No
Criteria for All Treatment Cycles:
Inclusion Criteria:
  • Clinical diagnosis of aphasia

  • At least 6 months post-onset of stroke in the language-dominant hemisphere.

  • Native English speakers

  • Demonstrate sufficient auditory comprehension skills to participate in a supported conversation, based on results of standardized aphasia tests

Exclusion

  • No history of neurological disease (other than stroke)

  • No history of developmental speech, language, or learning disabilities

  • No current serious medical illness (e.g., cancer)

  • Participants will be asked to abstain from concurrent speech language treatment.

Separate criteria for Treatment Cycles 1, 2, and 3 based on aphasia severity:
Cycle 1 Severity-based Inclusion Criteria (Planned 2022):

-- All aphasia profiles and severity levels.

Cycle 2 Severity-based Inclusion Criteria (Planned 2023):

-- Participants with severe aphasia

Cycle 3 Severity-based Inclusion Criteria (Planned 2024):

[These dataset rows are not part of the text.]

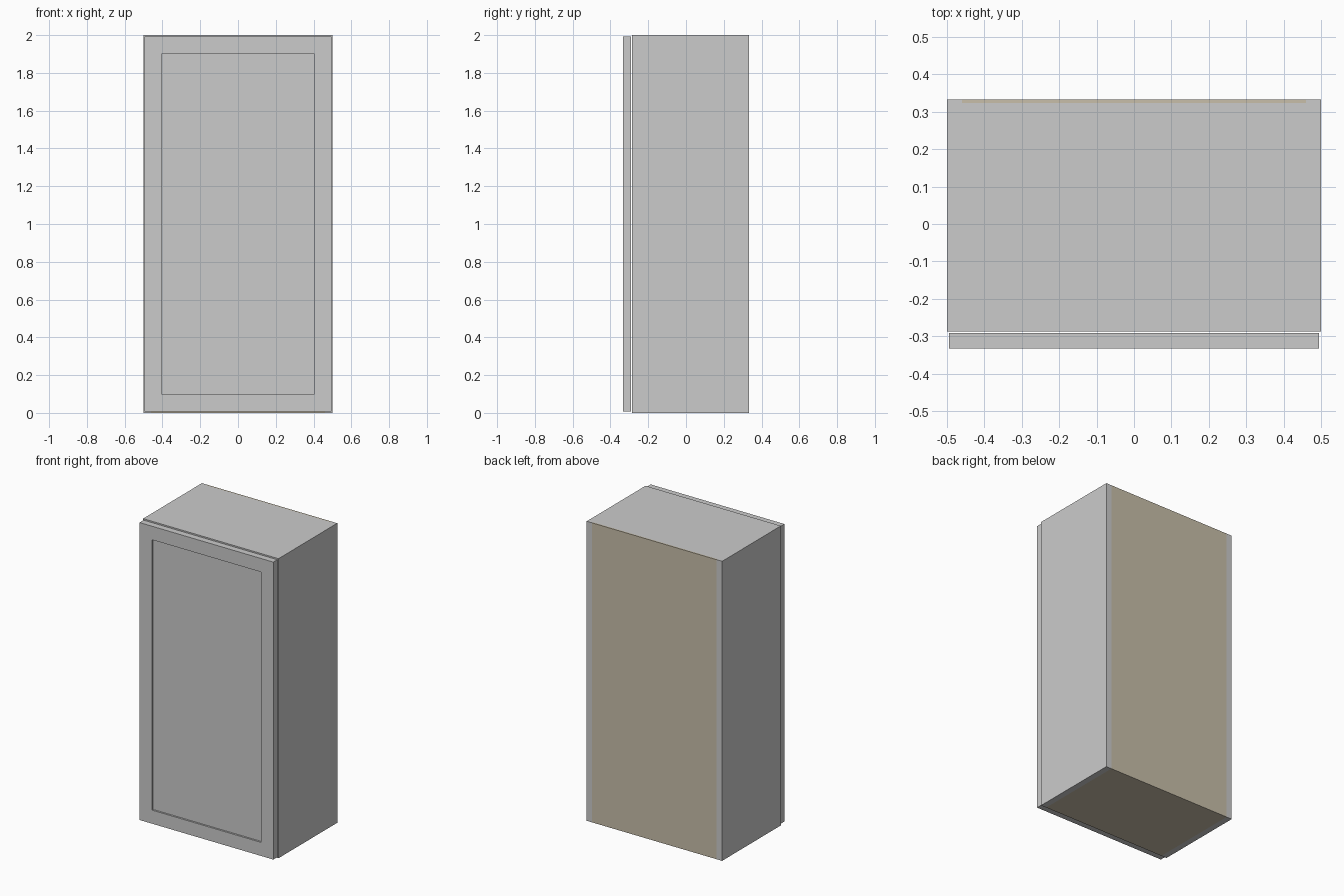
import bpy, bmesh
from mathutils import Vector

if "Cube" in bpy.data.objects:
    bpy.data.objects.remove(bpy.data.objects["Cube"])

tan = bpy.data.materials.new("tan_board")
tan.diffuse_color = (0.58, 0.52, 0.40, 1)
tan.use_nodes = True
tan.node_tree.nodes["Principled BSDF"].inputs["Base Color"].default_value = tan.diffuse_color


def board(name, lo, hi, mat=None, recess=None):
    """Box between two corners; recess = (frame width, depth) sinks a panel in the front."""
    lo, hi = Vector(lo), Vector(hi)
    bm = bmesh.new()
    bmesh.ops.create_cube(bm, size=1)
    for v in bm.verts:
        v.co = Vector([c * s for c, s in zip(v.co, hi - lo)]) + (lo + hi) / 2
    bm.normal_update()
    if recess:
        front = [f for f in bm.faces if f.normal.y < -0.9]
        bmesh.ops.inset_region(bm, faces=front, thickness=recess[0])
        # straight-walled step back to the centre panel
        geom = bmesh.ops.extrude_discrete_faces(bm, faces=front)["faces"]
        for v in geom[0].verts:
            v.co.y += recess[1]
    me = bpy.data.meshes.new(name)
    bm.to_mesh(me)
    bm.free()
    ob = bpy.data.objects.new(name, me)
    bpy.context.collection.objects.link(ob)
    if mat:
        me.materials.append(mat)
    return ob


X, T = 0.5, 0.04                 # half width, board thickness
FRONT, BACK, H = -0.287, 0.333, 2.0
BACK_T = 0.01
inner = X - T

# Side panels
board("left_side", (-X, FRONT, 0), (-inner, BACK, H))
board("right_side", (inner, FRONT, 0), (X, BACK, H))

# Top, bottom and back boards between the sides
board("top_panel", (-inner, FRONT, H - T), (inner, BACK - BACK_T, H))
board("bottom_panel", (-inner, FRONT, 0), (inner, BACK - BACK_T, T), tan)
board("back_panel", (-inner, BACK - BACK_T, 0), (inner, BACK, H), tan)

# Framed door with a shallow sunken panel, slightly clear of the carcass
board("door", (-0.494, -0.333, 0.007), (0.494, -0.291, 1.993), recess=(0.128, 0.012))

-- Participants with mild-moderate aphasia.

Contacts and Locations

Locations

SiteCityStateCountryPostal Code
1Boston University - Charles River CampusBostonMassachusettsUnited States02215
2Adler Aphasia CenterMaywoodNew JerseyUnited States07607
3Temple UniversityPhiladelphiaPennsylvaniaUnited States01922

Sponsors and Collaborators

  • Boston University Charles River Campus
  • Temple University
  • Adler Aphasia Center

Investigators

  • Principal Investigator: Elizabeth Hoover, PhD, Boston University
  • Principal Investigator: Gayle DeDe, PhD, Temple University

Study Documents (Full-Text)

None provided.

More Information

Publications

None provided.
Responsible Party:
Boston University Charles River Campus
ClinicalTrials.gov Identifier:
NCT05113160
Other Study ID Numbers:
  • 4341E
First Posted:
Nov 9, 2021
Last Update Posted:
Nov 19, 2021
Last Verified:
Nov 1, 2021
Individual Participant Data (IPD) Sharing Statement:
No
Plan to Share IPD:
No
Studies a U.S. FDA-regulated Drug Product:
No
Studies a U.S. FDA-regulated Device Product:
No
Keywords provided by Boston University Charles River Campus
Additional relevant MeSH terms:

Study Results

No Results Posted as of Nov 19, 2021